PROBLEM TO SOLVE
Starting at the line with "1.007, 0.105, 0.024)" and going on through the line with "slots = [arch(0.493", reproduce each line in the records below exactly and nothing more.

-- STORED DATA follows --

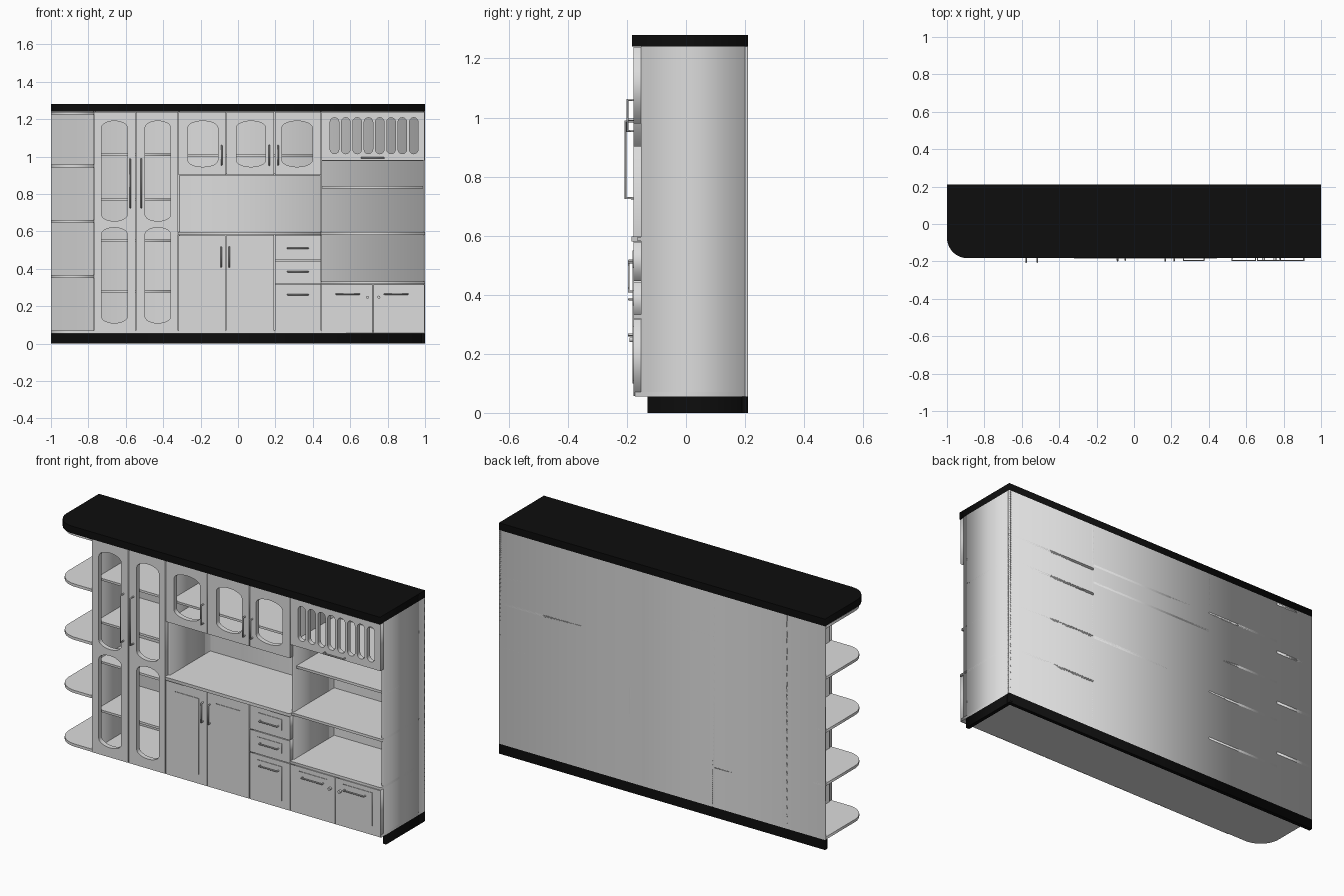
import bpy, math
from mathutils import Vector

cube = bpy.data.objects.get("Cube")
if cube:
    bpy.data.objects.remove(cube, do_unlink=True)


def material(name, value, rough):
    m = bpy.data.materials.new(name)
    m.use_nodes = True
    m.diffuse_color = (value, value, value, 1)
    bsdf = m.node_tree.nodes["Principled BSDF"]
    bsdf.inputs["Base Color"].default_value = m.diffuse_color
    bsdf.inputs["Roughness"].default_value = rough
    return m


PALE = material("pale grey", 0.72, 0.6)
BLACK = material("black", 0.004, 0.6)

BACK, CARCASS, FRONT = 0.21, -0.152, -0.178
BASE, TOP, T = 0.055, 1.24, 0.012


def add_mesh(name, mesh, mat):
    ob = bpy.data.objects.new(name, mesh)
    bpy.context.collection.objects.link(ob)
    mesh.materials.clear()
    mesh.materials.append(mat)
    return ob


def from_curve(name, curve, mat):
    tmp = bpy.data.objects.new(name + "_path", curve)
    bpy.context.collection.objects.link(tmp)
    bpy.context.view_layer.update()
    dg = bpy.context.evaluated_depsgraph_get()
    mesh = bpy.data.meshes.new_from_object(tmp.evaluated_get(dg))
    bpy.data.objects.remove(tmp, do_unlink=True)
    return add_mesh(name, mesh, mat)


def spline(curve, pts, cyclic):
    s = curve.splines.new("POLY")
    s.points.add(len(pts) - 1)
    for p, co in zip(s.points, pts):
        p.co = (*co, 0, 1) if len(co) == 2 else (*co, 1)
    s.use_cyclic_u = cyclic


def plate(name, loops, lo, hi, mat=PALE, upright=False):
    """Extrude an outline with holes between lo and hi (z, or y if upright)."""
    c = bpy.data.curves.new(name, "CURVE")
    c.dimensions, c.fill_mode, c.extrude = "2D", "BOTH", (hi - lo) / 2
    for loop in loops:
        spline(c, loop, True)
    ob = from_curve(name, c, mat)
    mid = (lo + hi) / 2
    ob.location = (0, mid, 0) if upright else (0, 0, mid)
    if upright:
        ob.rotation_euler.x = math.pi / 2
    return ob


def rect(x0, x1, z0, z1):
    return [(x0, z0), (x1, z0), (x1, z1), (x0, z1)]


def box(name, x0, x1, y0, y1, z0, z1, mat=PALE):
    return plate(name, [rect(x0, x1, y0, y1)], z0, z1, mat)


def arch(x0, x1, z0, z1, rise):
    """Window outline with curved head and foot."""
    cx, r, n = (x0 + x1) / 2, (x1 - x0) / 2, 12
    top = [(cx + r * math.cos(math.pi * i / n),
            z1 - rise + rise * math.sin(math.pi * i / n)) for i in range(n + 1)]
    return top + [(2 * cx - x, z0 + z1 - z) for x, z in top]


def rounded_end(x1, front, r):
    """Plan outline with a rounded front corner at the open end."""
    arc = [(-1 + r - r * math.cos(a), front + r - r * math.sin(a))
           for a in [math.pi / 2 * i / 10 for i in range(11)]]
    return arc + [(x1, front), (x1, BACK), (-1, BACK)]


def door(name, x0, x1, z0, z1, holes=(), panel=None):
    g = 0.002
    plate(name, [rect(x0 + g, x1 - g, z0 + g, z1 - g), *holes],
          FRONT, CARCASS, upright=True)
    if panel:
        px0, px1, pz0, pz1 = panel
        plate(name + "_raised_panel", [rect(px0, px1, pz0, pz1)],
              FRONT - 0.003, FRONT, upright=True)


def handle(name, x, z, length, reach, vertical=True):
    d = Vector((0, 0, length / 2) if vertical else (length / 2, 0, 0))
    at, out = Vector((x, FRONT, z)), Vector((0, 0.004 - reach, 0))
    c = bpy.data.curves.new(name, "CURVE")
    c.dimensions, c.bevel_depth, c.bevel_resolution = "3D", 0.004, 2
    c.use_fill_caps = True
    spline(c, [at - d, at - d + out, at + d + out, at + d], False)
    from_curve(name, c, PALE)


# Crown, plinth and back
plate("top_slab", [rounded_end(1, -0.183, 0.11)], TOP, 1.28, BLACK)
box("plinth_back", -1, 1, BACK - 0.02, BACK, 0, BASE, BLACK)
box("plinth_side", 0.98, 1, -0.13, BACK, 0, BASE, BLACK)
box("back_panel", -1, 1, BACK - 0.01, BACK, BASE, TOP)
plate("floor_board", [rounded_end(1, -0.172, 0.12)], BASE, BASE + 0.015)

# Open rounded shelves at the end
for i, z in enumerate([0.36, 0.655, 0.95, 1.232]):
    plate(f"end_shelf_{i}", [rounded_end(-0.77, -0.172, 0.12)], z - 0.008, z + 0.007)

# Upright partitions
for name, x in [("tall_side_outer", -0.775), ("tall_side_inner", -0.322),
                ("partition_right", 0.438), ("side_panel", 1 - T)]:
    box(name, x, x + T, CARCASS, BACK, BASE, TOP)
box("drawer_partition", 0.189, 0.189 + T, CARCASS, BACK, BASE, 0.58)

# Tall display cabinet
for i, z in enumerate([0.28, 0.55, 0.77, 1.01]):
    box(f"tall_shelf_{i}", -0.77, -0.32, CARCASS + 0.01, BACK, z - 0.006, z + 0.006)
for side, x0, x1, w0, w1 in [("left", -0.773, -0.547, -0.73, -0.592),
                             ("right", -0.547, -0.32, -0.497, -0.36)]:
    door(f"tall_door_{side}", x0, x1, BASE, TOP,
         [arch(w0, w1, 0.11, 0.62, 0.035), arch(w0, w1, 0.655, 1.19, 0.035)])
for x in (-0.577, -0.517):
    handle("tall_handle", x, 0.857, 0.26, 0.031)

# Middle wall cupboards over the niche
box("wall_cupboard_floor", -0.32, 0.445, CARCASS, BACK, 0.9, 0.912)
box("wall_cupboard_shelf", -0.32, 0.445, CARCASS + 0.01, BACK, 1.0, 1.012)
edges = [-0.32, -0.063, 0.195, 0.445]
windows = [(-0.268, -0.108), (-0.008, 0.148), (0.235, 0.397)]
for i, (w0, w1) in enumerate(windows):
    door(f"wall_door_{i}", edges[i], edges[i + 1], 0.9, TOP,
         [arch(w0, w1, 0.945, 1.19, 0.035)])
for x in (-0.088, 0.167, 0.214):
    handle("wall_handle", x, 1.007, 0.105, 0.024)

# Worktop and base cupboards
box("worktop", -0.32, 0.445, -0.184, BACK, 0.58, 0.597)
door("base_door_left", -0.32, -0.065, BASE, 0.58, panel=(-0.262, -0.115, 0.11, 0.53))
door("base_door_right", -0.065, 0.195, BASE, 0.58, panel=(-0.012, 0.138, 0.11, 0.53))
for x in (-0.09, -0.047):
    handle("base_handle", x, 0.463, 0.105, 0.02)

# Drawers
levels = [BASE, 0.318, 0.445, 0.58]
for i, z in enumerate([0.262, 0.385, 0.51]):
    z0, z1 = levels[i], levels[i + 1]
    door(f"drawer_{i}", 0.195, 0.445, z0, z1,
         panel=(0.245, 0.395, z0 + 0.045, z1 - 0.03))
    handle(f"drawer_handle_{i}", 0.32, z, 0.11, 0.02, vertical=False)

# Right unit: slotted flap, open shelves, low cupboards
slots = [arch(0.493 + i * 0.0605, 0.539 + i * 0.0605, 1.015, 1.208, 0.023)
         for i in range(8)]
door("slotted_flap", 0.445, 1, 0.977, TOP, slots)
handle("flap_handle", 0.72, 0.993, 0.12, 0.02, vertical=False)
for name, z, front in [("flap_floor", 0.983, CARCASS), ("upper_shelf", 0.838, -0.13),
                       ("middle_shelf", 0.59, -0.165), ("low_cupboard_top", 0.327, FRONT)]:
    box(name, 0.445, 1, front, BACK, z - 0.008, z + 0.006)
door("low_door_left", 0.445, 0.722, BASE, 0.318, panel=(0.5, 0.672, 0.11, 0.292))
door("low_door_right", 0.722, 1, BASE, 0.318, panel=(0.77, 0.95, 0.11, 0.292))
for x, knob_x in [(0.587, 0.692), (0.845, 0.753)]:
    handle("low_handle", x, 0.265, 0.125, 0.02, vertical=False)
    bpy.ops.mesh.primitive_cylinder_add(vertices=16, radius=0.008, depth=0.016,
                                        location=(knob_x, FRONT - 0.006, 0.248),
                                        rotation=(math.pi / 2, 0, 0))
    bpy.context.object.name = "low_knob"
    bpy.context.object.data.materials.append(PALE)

-- STORED DATA concluded --
-- STORED DATA follows --

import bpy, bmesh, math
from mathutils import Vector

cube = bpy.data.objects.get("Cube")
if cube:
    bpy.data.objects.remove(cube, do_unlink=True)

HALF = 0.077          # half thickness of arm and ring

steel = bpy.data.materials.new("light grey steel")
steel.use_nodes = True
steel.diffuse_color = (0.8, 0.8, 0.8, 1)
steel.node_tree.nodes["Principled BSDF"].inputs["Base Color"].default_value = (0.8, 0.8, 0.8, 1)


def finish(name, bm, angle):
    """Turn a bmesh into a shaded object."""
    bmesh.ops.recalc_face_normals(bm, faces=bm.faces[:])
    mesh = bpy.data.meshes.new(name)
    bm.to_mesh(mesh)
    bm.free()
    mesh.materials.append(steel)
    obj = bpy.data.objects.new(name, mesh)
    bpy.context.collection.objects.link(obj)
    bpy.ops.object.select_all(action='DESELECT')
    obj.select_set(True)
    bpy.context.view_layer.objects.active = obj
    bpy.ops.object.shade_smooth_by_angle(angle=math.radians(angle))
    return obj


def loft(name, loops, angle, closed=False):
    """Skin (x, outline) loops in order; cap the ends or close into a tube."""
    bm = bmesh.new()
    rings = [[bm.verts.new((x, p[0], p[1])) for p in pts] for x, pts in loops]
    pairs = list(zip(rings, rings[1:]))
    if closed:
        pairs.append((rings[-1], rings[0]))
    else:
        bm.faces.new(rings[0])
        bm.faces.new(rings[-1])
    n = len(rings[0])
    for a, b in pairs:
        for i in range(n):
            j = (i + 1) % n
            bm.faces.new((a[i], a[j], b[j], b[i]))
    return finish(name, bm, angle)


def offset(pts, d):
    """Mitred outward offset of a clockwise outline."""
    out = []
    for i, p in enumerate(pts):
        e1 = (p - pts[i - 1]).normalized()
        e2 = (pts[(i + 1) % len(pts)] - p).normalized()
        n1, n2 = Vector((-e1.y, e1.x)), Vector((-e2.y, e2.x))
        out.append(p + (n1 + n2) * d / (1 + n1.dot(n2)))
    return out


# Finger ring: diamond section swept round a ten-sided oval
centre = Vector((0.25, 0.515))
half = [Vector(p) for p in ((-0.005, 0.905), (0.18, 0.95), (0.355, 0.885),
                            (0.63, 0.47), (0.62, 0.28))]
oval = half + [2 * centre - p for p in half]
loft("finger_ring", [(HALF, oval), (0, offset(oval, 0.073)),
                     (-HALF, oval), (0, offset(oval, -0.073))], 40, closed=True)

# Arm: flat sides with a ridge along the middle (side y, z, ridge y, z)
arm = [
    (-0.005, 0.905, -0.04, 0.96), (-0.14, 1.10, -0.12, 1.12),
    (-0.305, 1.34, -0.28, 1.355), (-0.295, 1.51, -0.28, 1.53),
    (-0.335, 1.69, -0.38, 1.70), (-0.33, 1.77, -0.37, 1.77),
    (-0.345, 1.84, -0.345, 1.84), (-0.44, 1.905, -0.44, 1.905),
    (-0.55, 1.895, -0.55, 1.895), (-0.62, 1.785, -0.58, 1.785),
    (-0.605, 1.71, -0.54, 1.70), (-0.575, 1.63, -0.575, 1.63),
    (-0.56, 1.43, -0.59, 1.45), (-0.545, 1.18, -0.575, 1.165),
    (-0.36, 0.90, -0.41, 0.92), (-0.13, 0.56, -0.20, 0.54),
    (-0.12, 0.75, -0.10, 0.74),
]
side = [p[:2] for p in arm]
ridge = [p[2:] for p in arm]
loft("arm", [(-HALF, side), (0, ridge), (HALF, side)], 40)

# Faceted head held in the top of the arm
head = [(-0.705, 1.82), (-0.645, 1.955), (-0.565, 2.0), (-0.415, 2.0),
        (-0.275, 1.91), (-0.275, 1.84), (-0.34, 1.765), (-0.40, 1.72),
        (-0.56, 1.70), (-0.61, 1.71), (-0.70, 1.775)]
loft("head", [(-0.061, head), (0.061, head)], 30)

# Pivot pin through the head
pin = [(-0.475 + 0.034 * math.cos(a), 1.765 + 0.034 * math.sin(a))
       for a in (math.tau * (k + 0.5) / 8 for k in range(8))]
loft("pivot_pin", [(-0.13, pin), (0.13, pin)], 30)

-- STORED DATA concluded --
-- STORED DATA follows --

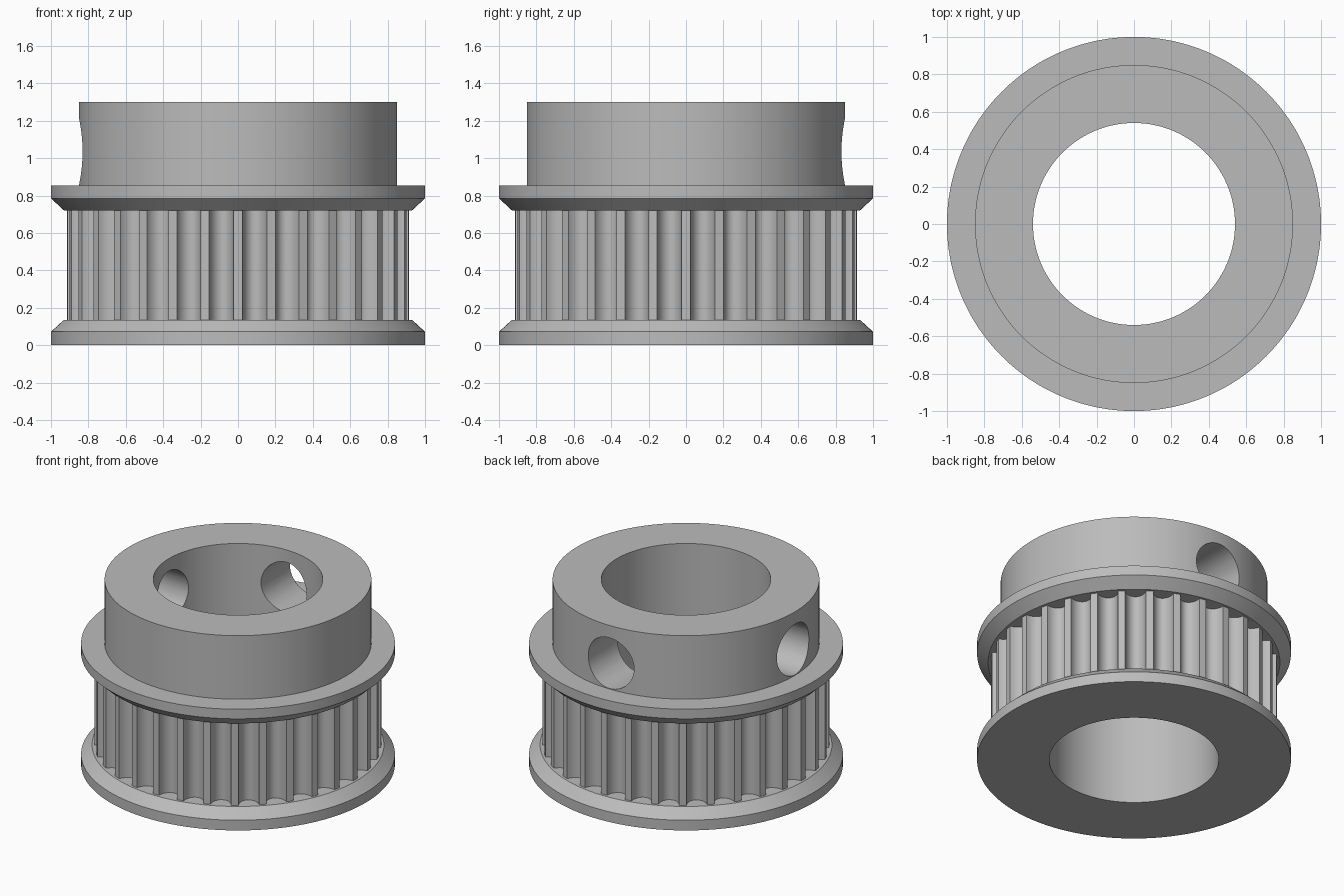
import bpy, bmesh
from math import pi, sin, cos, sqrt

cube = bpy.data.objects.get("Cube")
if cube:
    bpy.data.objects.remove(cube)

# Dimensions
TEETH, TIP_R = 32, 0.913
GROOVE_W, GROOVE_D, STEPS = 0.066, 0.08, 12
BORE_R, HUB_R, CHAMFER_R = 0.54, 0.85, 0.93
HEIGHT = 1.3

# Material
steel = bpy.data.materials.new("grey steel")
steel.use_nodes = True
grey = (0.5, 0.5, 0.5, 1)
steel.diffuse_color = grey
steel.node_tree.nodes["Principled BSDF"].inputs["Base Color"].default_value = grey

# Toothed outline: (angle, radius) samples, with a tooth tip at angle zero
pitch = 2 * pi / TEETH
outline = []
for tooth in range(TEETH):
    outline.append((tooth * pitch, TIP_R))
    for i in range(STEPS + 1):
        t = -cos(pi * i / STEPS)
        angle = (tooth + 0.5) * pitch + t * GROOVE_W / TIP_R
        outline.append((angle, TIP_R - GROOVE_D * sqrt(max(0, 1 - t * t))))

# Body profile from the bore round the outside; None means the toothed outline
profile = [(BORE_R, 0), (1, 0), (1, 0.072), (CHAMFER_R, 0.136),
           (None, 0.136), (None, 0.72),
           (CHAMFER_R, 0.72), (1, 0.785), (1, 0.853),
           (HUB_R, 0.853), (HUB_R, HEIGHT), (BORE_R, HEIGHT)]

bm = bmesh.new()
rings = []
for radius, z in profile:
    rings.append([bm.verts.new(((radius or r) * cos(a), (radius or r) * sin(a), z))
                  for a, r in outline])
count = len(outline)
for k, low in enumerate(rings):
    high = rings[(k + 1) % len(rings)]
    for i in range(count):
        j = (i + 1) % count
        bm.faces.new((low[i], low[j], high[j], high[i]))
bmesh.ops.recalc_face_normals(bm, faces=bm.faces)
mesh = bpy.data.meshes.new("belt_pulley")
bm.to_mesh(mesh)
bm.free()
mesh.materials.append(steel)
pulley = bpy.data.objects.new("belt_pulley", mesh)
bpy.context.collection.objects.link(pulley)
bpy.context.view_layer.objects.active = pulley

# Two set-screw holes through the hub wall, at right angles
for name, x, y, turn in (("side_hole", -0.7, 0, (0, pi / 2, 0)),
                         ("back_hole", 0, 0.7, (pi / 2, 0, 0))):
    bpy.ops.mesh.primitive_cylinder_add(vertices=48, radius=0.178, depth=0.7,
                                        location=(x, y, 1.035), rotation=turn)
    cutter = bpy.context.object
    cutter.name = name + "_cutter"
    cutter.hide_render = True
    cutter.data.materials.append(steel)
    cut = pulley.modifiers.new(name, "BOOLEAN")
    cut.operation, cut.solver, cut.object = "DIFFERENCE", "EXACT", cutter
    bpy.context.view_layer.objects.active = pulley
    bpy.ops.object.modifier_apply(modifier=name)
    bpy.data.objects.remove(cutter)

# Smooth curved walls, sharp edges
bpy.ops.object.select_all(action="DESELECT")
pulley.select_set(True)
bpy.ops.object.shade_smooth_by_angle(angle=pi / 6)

-- STORED DATA concluded --

WRITTEN SOLUTION
    handle("wall_handle", x, 1.007, 0.105, 0.024)

# Worktop and base cupboards
box("worktop", -0.32, 0.445, -0.184, BACK, 0.58, 0.597)
door("base_door_left", -0.32, -0.065, BASE, 0.58, panel=(-0.262, -0.115, 0.11, 0.53))
door("base_door_right", -0.065, 0.195, BASE, 0.58, panel=(-0.012, 0.138, 0.11, 0.53))
for x in (-0.09, -0.047):
    handle("base_handle", x, 0.463, 0.105, 0.02)

# Drawers
levels = [BASE, 0.318, 0.445, 0.58]
for i, z in enumerate([0.262, 0.385, 0.51]):
    z0, z1 = levels[i], levels[i + 1]
    door(f"drawer_{i}", 0.195, 0.445, z0, z1,
         panel=(0.245, 0.395, z0 + 0.045, z1 - 0.03))
    handle(f"drawer_handle_{i}", 0.32, z, 0.11, 0.02, vertical=False)

# Right unit: slotted flap, open shelves, low cupboards
slots = [arch(0.493 + i * 0.0605, 0.539 + i * 0.0605, 1.015, 1.208, 0.023)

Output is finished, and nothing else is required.